Gay student laws backflip
PRIVATE schools will be banned from expelling gay students, under a Government plan to stop backlash over a review of religious freedom.
Insisting he would not accept discrimination against gay children, Prime Minister Scott Morrison (pictured) vowed to introduce tougher laws and said he wanted them through parliament within the next fortnight.
Leaked sections of a review of religious freedom headed by former Attorney-General Philip Ruddock recommended allowing religious schools to sack teachers and expel students if they were gay, if this breached religious tenets, and was explained in policy.
After two days of trying to stem the fallout, Mr Morrison said he would rule out discrimination against students.

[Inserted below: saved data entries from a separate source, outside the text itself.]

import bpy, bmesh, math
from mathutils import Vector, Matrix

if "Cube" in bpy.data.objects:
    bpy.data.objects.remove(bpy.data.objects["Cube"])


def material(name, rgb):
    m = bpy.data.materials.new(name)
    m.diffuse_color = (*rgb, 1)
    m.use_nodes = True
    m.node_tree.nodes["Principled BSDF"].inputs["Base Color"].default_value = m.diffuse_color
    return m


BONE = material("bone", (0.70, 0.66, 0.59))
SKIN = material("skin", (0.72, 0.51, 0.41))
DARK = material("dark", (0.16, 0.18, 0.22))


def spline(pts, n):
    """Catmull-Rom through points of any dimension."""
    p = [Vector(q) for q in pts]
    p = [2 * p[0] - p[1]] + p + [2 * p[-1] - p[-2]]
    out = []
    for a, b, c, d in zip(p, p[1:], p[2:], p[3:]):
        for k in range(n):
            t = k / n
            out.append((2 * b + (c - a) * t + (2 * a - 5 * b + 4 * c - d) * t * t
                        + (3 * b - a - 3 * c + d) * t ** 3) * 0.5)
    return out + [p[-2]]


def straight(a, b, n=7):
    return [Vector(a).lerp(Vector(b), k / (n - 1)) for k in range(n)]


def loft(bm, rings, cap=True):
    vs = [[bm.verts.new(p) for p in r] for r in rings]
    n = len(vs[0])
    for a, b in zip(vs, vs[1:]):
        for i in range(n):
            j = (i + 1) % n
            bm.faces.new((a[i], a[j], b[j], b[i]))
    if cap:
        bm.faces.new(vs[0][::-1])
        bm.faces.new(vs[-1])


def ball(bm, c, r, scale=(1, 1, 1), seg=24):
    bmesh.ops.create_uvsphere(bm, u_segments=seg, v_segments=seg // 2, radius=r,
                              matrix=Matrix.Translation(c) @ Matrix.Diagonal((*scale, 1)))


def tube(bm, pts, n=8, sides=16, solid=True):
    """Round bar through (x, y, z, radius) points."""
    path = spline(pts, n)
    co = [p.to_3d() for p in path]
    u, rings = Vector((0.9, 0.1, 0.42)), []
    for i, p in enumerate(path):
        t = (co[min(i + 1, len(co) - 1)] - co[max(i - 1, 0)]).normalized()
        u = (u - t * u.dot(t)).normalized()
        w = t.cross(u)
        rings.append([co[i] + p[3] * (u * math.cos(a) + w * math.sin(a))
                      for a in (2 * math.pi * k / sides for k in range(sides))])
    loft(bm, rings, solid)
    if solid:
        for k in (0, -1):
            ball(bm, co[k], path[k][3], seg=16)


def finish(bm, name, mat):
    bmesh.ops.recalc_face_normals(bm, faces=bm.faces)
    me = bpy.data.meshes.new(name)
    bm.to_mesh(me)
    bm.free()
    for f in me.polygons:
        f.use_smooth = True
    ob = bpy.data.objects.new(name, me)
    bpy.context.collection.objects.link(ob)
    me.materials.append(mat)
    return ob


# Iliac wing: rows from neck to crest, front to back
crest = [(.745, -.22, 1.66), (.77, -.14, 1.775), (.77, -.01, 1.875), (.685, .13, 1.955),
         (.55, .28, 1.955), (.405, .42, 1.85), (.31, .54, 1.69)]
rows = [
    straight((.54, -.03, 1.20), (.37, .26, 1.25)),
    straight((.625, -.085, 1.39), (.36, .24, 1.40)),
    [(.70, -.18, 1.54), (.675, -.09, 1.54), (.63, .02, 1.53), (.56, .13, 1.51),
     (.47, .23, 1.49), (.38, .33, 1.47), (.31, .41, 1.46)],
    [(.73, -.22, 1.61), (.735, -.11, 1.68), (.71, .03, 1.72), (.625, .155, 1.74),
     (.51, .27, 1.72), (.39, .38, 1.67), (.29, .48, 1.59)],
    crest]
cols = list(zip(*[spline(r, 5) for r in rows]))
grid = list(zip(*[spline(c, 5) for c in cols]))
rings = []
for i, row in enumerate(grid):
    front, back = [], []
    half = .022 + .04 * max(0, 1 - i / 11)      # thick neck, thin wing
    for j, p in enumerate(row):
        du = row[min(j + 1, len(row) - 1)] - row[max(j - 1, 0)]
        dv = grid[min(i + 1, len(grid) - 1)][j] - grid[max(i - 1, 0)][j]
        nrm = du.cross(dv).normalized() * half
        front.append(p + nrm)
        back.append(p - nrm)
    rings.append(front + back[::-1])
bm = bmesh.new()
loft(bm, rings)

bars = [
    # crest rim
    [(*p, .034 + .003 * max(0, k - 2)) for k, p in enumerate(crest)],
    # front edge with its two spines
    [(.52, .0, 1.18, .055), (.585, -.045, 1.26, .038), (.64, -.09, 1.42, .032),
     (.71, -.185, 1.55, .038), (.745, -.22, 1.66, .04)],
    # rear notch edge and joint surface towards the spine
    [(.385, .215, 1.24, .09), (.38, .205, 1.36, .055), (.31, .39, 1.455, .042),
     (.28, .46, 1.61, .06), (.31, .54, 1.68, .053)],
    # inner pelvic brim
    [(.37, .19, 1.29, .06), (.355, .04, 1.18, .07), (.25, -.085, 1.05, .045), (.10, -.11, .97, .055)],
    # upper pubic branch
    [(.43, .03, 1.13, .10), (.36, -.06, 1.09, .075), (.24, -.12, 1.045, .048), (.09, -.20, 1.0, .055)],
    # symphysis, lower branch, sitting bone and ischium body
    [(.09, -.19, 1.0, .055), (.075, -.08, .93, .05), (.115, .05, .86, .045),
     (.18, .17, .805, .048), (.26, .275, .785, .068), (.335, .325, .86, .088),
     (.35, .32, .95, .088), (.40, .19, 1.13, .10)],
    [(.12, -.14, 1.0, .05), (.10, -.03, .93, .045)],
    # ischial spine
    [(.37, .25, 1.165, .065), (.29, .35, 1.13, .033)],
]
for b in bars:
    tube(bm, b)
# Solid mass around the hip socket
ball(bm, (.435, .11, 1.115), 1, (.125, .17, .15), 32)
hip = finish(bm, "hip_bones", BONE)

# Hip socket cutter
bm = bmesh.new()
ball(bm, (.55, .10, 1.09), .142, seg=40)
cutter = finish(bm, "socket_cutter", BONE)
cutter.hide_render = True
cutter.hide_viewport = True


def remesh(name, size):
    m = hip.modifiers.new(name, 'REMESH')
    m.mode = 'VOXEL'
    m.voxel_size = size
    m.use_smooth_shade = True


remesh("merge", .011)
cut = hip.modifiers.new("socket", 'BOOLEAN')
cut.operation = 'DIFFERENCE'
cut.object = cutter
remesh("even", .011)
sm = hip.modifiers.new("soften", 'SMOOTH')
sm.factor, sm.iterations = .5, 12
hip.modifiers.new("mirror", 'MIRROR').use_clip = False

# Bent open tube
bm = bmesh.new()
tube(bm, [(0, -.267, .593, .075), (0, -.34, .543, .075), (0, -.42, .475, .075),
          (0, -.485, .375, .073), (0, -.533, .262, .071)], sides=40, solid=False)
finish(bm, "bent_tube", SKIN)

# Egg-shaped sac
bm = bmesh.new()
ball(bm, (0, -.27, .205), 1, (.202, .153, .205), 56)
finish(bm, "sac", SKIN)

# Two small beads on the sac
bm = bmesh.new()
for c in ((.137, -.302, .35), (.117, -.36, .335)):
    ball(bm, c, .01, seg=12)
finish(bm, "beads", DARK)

“To address this issue, I will be taking action to ensure amendments are introduced as soon as practicable to make it clear that no student of a nonstate school should be expelled on the basis of their sexuality,” he said. “Our Government does not support expulsion of students from religious nonstate schools on the basis of their sexuality.
“I also know that this view is widely shared by religious schools and communities across the country.”
The Government has held on to the recommendations of the review for five months, fearing a divisive debate.
Mr Morrison’s response comes as polls suggest the Liberals could lose the by-election in Malcolm Turnbull’s socially progressive Sydney seat of Wentworth next weekend. Earlier, Opposition Leader Bill Shorten had demanded the Government rule out discrimination against students.
“I don’t mind saying I have been a bit disappointed in the last 48 hours about the strange silence of our Prime Minister o on the issue of whether or not we should extend laws to allow discrimination against kids w who are gay,” Mr Shorten said.
Mr Morrison said the leaked recommendations had been misreported and the review actually proposed strengthening anti-discrimination laws.
“This misreporting has created unnecessary confusion and anxiety for parents and students alike,” he said.
Current laws vary from state to state. Queensland allows religious schools to sack teachers based on their sexuality, but does not allow discrimination against students.
The Prime Minister said he would consult with the Opposition in a bid to reach a bipartisan position on any changes to anti-discrimination laws.